[Stored data entries]
•••

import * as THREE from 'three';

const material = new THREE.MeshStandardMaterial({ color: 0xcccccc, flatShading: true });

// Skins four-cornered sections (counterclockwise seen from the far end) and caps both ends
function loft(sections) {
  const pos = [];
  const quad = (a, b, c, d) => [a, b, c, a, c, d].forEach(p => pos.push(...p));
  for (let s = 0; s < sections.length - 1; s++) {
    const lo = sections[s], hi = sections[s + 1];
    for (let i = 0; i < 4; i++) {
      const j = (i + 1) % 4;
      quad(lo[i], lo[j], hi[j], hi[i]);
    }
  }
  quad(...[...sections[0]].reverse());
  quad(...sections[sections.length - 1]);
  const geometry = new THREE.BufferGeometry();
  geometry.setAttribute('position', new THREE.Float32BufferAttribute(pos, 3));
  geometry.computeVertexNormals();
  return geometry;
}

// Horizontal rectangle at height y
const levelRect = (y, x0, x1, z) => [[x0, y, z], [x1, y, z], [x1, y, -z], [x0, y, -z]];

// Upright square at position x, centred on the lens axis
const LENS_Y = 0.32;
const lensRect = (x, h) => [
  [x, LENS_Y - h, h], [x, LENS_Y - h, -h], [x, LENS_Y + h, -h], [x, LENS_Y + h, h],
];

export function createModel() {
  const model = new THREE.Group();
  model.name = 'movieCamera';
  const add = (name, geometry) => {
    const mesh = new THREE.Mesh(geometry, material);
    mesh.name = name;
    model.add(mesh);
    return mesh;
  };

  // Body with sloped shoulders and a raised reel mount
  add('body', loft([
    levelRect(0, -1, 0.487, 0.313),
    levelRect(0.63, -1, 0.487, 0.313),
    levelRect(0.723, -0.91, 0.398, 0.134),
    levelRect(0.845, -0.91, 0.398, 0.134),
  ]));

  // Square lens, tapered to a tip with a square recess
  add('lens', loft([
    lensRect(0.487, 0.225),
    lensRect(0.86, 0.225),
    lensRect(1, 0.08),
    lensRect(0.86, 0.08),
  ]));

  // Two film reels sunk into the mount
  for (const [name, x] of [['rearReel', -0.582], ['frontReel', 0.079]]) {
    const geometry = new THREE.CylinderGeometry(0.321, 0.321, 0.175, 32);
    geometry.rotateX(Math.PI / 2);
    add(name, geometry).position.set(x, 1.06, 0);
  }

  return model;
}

•••

### Task goal
Search the data above for the word "geometry". Copy each line it is in.

### Result of the task
  const geometry = new THREE.BufferGeometry();
  geometry.setAttribute('position', new THREE.Float32BufferAttribute(pos, 3));
  geometry.computeVertexNormals();
  return geometry;
  const add = (name, geometry) => {
    const mesh = new THREE.Mesh(geometry, material);
    const geometry = new THREE.CylinderGeometry(0.321, 0.321, 0.175, 32);
    geometry.rotateX(Math.PI / 2);
    add(name, geometry).position.set(x, 1.06, 0);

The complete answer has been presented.